BEGIN

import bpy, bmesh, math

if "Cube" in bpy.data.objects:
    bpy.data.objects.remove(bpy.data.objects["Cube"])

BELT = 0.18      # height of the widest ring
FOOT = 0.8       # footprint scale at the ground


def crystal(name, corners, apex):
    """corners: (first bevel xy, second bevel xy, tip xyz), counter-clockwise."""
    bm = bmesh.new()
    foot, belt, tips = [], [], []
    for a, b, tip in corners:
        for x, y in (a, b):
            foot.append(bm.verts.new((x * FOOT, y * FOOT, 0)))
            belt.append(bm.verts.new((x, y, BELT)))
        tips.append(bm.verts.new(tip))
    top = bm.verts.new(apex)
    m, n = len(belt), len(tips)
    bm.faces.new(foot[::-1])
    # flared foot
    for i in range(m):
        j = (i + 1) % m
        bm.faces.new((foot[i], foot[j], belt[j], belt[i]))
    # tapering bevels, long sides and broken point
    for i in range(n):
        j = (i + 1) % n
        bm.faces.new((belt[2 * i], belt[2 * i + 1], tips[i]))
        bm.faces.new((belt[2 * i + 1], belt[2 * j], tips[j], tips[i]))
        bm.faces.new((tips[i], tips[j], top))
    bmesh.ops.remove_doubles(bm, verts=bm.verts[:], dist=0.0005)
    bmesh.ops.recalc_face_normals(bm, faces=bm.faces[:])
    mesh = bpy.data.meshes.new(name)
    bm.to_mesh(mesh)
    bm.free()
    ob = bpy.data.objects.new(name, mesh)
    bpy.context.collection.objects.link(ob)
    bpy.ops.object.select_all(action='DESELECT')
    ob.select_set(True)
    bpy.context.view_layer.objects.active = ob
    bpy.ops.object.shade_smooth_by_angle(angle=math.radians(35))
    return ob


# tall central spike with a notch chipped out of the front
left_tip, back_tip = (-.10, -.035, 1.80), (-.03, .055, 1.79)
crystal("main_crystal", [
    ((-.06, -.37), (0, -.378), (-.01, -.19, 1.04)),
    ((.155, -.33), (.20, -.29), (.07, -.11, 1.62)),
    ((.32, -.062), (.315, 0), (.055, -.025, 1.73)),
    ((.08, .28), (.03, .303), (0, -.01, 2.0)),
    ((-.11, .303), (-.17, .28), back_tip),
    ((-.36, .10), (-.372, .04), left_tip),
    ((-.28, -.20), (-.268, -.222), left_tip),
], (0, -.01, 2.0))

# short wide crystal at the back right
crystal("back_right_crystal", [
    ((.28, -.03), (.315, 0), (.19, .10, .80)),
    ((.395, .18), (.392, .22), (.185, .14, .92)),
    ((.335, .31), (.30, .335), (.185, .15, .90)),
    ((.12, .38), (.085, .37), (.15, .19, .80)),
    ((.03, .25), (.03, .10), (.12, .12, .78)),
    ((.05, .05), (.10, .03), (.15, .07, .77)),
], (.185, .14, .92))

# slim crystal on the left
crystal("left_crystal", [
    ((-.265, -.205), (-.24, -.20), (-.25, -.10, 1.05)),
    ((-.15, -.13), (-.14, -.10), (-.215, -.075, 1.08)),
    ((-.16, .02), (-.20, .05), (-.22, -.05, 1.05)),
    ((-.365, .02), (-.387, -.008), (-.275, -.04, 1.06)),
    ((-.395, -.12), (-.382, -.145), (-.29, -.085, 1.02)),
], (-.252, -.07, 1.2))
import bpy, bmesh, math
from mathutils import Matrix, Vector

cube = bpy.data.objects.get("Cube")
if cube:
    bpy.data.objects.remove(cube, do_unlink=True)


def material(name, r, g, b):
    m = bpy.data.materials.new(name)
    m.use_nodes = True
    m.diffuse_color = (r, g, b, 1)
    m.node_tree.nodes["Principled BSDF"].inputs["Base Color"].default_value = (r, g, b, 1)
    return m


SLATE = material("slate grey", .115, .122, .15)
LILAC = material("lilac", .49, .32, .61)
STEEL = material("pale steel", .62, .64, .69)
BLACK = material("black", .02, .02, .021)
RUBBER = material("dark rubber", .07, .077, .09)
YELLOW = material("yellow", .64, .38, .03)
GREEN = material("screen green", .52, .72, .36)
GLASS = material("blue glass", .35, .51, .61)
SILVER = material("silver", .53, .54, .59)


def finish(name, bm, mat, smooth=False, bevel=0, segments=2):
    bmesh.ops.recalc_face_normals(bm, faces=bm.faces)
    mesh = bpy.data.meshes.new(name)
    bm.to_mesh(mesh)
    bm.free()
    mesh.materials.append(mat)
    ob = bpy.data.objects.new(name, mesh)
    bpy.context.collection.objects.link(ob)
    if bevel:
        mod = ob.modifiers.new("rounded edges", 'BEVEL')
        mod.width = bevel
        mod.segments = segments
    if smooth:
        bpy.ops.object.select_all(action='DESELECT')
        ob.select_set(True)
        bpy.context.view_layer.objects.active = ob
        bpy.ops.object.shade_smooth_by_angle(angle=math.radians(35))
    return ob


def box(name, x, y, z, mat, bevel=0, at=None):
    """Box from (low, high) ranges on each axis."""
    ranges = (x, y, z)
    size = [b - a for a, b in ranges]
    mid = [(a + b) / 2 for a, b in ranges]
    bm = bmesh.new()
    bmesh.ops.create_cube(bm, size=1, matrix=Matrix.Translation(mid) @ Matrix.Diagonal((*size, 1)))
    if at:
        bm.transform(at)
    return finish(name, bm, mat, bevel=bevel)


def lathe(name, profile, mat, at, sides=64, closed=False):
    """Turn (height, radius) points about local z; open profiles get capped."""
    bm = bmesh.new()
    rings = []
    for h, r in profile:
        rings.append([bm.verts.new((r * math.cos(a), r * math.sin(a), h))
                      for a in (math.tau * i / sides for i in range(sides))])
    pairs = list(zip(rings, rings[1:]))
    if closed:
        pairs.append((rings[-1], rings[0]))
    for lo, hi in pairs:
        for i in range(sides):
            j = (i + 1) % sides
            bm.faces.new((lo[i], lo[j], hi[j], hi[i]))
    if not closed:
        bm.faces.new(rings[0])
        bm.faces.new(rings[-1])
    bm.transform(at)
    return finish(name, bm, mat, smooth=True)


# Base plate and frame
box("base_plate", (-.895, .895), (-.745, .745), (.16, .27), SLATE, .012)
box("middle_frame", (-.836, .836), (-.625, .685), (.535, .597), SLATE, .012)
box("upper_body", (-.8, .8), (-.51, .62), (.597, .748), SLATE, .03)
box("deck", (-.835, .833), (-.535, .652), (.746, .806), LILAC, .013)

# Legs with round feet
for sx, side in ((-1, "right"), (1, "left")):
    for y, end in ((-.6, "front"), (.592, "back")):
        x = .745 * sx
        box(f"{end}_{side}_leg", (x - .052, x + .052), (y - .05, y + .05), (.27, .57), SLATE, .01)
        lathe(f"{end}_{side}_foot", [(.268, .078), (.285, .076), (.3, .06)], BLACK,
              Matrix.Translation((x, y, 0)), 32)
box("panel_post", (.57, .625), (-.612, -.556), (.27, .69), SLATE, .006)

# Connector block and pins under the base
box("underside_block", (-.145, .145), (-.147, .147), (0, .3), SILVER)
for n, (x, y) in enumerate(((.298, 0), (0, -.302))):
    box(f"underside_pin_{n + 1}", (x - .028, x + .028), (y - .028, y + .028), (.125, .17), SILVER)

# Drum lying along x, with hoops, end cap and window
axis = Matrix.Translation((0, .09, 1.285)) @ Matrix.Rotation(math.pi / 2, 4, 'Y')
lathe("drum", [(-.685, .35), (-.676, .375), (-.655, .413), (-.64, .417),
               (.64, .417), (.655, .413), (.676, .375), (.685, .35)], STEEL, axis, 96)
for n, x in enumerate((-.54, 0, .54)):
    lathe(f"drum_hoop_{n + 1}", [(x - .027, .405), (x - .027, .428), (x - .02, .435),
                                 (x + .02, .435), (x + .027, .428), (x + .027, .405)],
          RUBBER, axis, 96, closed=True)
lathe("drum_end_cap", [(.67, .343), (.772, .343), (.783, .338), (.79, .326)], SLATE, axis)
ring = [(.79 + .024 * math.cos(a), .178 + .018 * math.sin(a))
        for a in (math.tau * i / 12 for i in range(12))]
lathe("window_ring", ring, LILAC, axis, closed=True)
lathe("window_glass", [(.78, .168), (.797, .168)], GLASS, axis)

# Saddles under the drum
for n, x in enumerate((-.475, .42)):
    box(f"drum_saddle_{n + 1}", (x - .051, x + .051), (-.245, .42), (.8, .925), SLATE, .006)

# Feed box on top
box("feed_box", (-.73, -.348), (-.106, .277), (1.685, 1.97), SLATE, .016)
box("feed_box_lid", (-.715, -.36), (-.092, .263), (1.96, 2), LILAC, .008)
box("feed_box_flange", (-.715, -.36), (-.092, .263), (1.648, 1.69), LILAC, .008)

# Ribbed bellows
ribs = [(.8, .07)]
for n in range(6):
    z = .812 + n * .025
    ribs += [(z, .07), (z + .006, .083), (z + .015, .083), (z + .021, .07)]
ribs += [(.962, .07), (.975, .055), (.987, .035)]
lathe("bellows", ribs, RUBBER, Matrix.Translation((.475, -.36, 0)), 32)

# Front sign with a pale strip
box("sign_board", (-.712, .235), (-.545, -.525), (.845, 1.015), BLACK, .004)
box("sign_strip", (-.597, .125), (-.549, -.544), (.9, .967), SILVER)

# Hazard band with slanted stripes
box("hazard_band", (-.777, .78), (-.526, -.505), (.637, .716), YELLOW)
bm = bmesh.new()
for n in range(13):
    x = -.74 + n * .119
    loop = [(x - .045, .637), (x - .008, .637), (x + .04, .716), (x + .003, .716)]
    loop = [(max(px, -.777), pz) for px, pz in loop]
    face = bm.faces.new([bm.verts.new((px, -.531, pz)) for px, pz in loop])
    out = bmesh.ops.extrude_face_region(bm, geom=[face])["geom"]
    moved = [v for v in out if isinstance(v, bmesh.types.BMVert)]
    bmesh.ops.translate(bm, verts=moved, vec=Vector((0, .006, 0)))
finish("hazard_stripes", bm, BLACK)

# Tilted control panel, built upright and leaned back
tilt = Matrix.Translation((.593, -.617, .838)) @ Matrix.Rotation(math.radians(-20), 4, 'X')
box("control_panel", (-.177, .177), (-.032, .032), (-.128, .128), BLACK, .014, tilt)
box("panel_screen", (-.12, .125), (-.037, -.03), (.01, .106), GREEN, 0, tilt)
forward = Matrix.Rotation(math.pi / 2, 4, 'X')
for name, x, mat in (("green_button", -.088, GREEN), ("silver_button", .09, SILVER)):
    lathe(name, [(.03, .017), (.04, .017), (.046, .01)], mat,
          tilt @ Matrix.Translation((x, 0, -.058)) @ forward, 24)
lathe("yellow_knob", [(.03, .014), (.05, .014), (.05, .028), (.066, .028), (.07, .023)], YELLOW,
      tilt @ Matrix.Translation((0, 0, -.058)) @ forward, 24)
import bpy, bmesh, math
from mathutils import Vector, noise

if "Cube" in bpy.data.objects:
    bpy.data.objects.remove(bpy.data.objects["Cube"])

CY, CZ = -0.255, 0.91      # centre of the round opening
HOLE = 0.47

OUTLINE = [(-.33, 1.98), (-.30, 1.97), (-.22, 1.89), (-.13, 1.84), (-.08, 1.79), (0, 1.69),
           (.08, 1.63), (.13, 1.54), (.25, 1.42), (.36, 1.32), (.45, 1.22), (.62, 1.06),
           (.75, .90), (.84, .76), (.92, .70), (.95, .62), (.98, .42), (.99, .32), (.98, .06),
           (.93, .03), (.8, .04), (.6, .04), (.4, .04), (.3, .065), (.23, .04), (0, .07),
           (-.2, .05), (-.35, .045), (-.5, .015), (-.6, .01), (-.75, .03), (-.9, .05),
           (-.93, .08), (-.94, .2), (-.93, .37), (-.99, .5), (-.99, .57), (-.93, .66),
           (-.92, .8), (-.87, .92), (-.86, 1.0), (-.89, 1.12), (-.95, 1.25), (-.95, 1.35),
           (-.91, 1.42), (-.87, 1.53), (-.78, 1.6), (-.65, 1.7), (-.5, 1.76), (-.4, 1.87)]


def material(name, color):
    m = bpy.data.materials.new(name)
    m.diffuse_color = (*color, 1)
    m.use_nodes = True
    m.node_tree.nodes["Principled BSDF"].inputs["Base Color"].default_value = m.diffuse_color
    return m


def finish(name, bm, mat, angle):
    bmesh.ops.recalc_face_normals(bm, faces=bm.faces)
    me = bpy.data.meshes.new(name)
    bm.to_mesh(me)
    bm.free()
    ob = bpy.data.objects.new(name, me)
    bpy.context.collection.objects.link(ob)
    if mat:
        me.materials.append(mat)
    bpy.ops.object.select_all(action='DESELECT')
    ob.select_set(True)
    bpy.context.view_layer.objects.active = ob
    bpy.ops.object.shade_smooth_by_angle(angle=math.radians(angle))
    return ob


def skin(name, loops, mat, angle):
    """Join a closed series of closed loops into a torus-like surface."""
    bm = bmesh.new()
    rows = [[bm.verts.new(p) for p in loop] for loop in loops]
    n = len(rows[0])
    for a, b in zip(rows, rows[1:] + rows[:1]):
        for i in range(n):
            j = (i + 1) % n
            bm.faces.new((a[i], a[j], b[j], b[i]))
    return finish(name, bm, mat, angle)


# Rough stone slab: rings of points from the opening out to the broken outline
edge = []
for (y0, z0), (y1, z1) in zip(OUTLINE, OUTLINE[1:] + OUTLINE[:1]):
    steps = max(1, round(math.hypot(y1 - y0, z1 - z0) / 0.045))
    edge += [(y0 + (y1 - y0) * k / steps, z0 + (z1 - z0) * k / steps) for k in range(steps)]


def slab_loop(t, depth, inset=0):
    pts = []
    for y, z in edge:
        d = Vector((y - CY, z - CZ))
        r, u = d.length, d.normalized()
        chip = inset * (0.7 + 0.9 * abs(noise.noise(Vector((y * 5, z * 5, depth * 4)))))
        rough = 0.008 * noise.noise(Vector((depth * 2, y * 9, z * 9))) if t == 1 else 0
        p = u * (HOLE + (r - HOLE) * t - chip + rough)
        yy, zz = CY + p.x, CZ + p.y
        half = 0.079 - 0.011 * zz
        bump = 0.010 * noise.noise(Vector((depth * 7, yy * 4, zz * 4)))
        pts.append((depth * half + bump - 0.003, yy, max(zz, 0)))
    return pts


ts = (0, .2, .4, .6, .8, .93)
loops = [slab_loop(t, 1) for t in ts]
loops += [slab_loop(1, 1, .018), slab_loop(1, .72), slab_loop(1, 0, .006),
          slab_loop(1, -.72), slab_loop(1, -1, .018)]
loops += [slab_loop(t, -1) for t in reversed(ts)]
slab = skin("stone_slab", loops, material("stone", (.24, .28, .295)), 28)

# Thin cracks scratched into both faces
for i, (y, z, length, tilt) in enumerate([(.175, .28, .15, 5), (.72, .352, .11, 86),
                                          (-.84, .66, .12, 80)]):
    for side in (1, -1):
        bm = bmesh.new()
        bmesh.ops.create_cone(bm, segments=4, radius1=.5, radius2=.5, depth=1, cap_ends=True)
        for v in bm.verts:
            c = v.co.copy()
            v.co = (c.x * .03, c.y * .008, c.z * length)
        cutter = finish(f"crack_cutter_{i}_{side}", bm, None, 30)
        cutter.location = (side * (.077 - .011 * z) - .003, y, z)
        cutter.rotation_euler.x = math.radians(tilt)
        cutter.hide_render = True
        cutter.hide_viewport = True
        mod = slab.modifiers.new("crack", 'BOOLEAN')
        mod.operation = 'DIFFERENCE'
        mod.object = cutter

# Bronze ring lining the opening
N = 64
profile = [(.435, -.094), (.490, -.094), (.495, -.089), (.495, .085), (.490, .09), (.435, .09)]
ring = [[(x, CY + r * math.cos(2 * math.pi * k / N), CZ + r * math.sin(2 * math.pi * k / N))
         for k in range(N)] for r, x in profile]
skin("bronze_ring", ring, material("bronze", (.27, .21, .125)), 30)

END

**TASK GOAL**.
Scan the material above. Extract every line in which the word "materials" occurs.

**FINISHED TASK**.
    m = bpy.data.materials.new(name)
    mesh.materials.append(mat)
    m = bpy.data.materials.new(name)
        me.materials.append(mat)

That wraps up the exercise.